* [TASK DETAILS]: Please output every record exactly, keeping each line as it is.

* [GIVEN DATA]:

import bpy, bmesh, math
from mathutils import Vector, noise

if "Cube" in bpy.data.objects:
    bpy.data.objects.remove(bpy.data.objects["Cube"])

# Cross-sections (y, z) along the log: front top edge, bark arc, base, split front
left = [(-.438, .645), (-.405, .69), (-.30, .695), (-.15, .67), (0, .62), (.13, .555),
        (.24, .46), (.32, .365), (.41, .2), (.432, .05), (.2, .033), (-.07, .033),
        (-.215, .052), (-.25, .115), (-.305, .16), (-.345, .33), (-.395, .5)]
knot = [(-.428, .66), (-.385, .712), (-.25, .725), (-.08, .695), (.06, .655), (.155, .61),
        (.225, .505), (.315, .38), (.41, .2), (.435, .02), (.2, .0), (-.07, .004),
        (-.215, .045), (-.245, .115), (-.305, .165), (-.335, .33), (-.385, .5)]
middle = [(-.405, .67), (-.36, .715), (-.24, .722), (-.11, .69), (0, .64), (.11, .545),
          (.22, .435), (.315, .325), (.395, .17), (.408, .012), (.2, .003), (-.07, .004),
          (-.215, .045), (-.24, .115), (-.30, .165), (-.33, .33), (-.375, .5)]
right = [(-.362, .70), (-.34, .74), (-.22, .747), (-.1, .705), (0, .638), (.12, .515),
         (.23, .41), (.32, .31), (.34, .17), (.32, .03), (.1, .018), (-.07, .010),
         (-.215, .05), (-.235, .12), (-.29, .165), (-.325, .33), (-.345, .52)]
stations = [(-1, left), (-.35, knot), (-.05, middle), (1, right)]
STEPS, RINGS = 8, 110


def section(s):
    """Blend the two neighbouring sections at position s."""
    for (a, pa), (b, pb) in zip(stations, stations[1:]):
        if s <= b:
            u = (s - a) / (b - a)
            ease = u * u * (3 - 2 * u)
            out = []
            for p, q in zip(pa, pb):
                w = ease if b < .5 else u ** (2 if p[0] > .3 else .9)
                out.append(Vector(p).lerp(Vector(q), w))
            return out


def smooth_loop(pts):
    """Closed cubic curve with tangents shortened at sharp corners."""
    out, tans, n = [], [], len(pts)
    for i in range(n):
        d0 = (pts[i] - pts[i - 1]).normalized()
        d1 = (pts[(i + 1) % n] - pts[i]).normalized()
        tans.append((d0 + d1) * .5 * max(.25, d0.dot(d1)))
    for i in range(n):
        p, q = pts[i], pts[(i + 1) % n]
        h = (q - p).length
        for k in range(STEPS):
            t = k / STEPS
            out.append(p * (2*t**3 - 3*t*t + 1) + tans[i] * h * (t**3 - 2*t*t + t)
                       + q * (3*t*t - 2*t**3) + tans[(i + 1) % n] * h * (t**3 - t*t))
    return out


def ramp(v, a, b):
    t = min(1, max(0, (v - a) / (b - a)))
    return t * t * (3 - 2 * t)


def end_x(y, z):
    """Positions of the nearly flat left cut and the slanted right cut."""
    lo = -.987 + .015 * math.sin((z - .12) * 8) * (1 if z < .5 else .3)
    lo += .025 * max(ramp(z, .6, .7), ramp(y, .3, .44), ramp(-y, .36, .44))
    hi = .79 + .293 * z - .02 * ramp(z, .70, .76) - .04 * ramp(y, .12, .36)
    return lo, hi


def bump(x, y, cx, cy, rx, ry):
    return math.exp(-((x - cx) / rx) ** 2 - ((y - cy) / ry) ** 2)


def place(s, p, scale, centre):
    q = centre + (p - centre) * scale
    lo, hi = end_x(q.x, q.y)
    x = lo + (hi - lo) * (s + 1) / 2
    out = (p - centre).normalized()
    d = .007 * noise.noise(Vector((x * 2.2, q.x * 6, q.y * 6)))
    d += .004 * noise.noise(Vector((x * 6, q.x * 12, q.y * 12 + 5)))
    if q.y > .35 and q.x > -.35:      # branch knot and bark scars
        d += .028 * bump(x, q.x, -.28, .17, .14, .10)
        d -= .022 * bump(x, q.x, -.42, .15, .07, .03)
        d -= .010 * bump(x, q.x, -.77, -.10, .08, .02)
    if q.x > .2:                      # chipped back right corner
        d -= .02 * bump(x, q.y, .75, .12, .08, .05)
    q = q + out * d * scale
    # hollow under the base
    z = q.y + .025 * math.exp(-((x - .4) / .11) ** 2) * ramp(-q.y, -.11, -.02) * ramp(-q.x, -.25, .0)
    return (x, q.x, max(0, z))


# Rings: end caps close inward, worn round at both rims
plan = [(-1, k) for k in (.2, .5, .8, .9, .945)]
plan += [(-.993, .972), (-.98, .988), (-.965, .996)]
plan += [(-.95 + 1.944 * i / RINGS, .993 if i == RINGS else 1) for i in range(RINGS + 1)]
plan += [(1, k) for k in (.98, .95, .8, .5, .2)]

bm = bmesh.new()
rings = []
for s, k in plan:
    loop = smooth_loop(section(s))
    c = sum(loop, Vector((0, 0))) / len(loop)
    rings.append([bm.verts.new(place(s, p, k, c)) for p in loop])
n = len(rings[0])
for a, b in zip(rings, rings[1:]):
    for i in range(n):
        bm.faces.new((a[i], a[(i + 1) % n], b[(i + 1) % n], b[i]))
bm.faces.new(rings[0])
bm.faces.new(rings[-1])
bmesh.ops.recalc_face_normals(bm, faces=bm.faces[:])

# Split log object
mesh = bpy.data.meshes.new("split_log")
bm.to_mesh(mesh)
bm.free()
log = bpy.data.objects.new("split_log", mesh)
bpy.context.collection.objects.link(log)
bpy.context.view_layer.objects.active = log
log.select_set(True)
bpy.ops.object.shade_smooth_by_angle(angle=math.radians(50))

* [REPLY]:
import bpy, bmesh, math
from mathutils import Vector, noise

if "Cube" in bpy.data.objects:
    bpy.data.objects.remove(bpy.data.objects["Cube"])

# Cross-sections (y, z) along the log: front top edge, bark arc, base, split front
left = [(-.438, .645), (-.405, .69), (-.30, .695), (-.15, .67), (0, .62), (.13, .555),
        (.24, .46), (.32, .365), (.41, .2), (.432, .05), (.2, .033), (-.07, .033),
        (-.215, .052), (-.25, .115), (-.305, .16), (-.345, .33), (-.395, .5)]
knot = [(-.428, .66), (-.385, .712), (-.25, .725), (-.08, .695), (.06, .655), (.155, .61),
        (.225, .505), (.315, .38), (.41, .2), (.435, .02), (.2, .0), (-.07, .004),
        (-.215, .045), (-.245, .115), (-.305, .165), (-.335, .33), (-.385, .5)]
middle = [(-.405, .67), (-.36, .715), (-.24, .722), (-.11, .69), (0, .64), (.11, .545),
          (.22, .435), (.315, .325), (.395, .17), (.408, .012), (.2, .003), (-.07, .004),
          (-.215, .045), (-.24, .115), (-.30, .165), (-.33, .33), (-.375, .5)]
right = [(-.362, .70), (-.34, .74), (-.22, .747), (-.1, .705), (0, .638), (.12, .515),
         (.23, .41), (.32, .31), (.34, .17), (.32, .03), (.1, .018), (-.07, .010),
         (-.215, .05), (-.235, .12), (-.29, .165), (-.325, .33), (-.345, .52)]
stations = [(-1, left), (-.35, knot), (-.05, middle), (1, right)]
STEPS, RINGS = 8, 110


def section(s):
    """Blend the two neighbouring sections at position s."""
    for (a, pa), (b, pb) in zip(stations, stations[1:]):
        if s <= b:
            u = (s - a) / (b - a)
            ease = u * u * (3 - 2 * u)
            out = []
            for p, q in zip(pa, pb):
                w = ease if b < .5 else u ** (2 if p[0] > .3 else .9)
                out.append(Vector(p).lerp(Vector(q), w))
            return out


def smooth_loop(pts):
    """Closed cubic curve with tangents shortened at sharp corners."""
    out, tans, n = [], [], len(pts)
    for i in range(n):
        d0 = (pts[i] - pts[i - 1]).normalized()
        d1 = (pts[(i + 1) % n] - pts[i]).normalized()
        tans.append((d0 + d1) * .5 * max(.25, d0.dot(d1)))
    for i in range(n):
        p, q = pts[i], pts[(i + 1) % n]
        h = (q - p).length
        for k in range(STEPS):
            t = k / STEPS
            out.append(p * (2*t**3 - 3*t*t + 1) + tans[i] * h * (t**3 - 2*t*t + t)
                       + q * (3*t*t - 2*t**3) + tans[(i + 1) % n] * h * (t**3 - t*t))
    return out


def ramp(v, a, b):
    t = min(1, max(0, (v - a) / (b - a)))
    return t * t * (3 - 2 * t)


def end_x(y, z):
    """Positions of the nearly flat left cut and the slanted right cut."""
    lo = -.987 + .015 * math.sin((z - .12) * 8) * (1 if z < .5 else .3)
    lo += .025 * max(ramp(z, .6, .7), ramp(y, .3, .44), ramp(-y, .36, .44))
    hi = .79 + .293 * z - .02 * ramp(z, .70, .76) - .04 * ramp(y, .12, .36)
    return lo, hi


def bump(x, y, cx, cy, rx, ry):
    return math.exp(-((x - cx) / rx) ** 2 - ((y - cy) / ry) ** 2)


def place(s, p, scale, centre):
    q = centre + (p - centre) * scale
    lo, hi = end_x(q.x, q.y)
    x = lo + (hi - lo) * (s + 1) / 2
    out = (p - centre).normalized()
    d = .007 * noise.noise(Vector((x * 2.2, q.x * 6, q.y * 6)))
    d += .004 * noise.noise(Vector((x * 6, q.x * 12, q.y * 12 + 5)))
    if q.y > .35 and q.x > -.35:      # branch knot and bark scars
        d += .028 * bump(x, q.x, -.28, .17, .14, .10)
        d -= .022 * bump(x, q.x, -.42, .15, .07, .03)
        d -= .010 * bump(x, q.x, -.77, -.10, .08, .02)
    if q.x > .2:                      # chipped back right corner
        d -= .02 * bump(x, q.y, .75, .12, .08, .05)
    q = q + out * d * scale
    # hollow under the base
    z = q.y + .025 * math.exp(-((x - .4) / .11) ** 2) * ramp(-q.y, -.11, -.02) * ramp(-q.x, -.25, .0)
    return (x, q.x, max(0, z))


# Rings: end caps close inward, worn round at both rims
plan = [(-1, k) for k in (.2, .5, .8, .9, .945)]
plan += [(-.993, .972), (-.98, .988), (-.965, .996)]
plan += [(-.95 + 1.944 * i / RINGS, .993 if i == RINGS else 1) for i in range(RINGS + 1)]
plan += [(1, k) for k in (.98, .95, .8, .5, .2)]

bm = bmesh.new()
rings = []
for s, k in plan:
    loop = smooth_loop(section(s))
    c = sum(loop, Vector((0, 0))) / len(loop)
    rings.append([bm.verts.new(place(s, p, k, c)) for p in loop])
n = len(rings[0])
for a, b in zip(rings, rings[1:]):
    for i in range(n):
        bm.faces.new((a[i], a[(i + 1) % n], b[(i + 1) % n], b[i]))
bm.faces.new(rings[0])
bm.faces.new(rings[-1])
bmesh.ops.recalc_face_normals(bm, faces=bm.faces[:])

# Split log object
mesh = bpy.data.meshes.new("split_log")
bm.to_mesh(mesh)
bm.free()
log = bpy.data.objects.new("split_log", mesh)
bpy.context.collection.objects.link(log)
bpy.context.view_layer.objects.active = log
log.select_set(True)
bpy.ops.object.shade_smooth_by_angle(angle=math.radians(50))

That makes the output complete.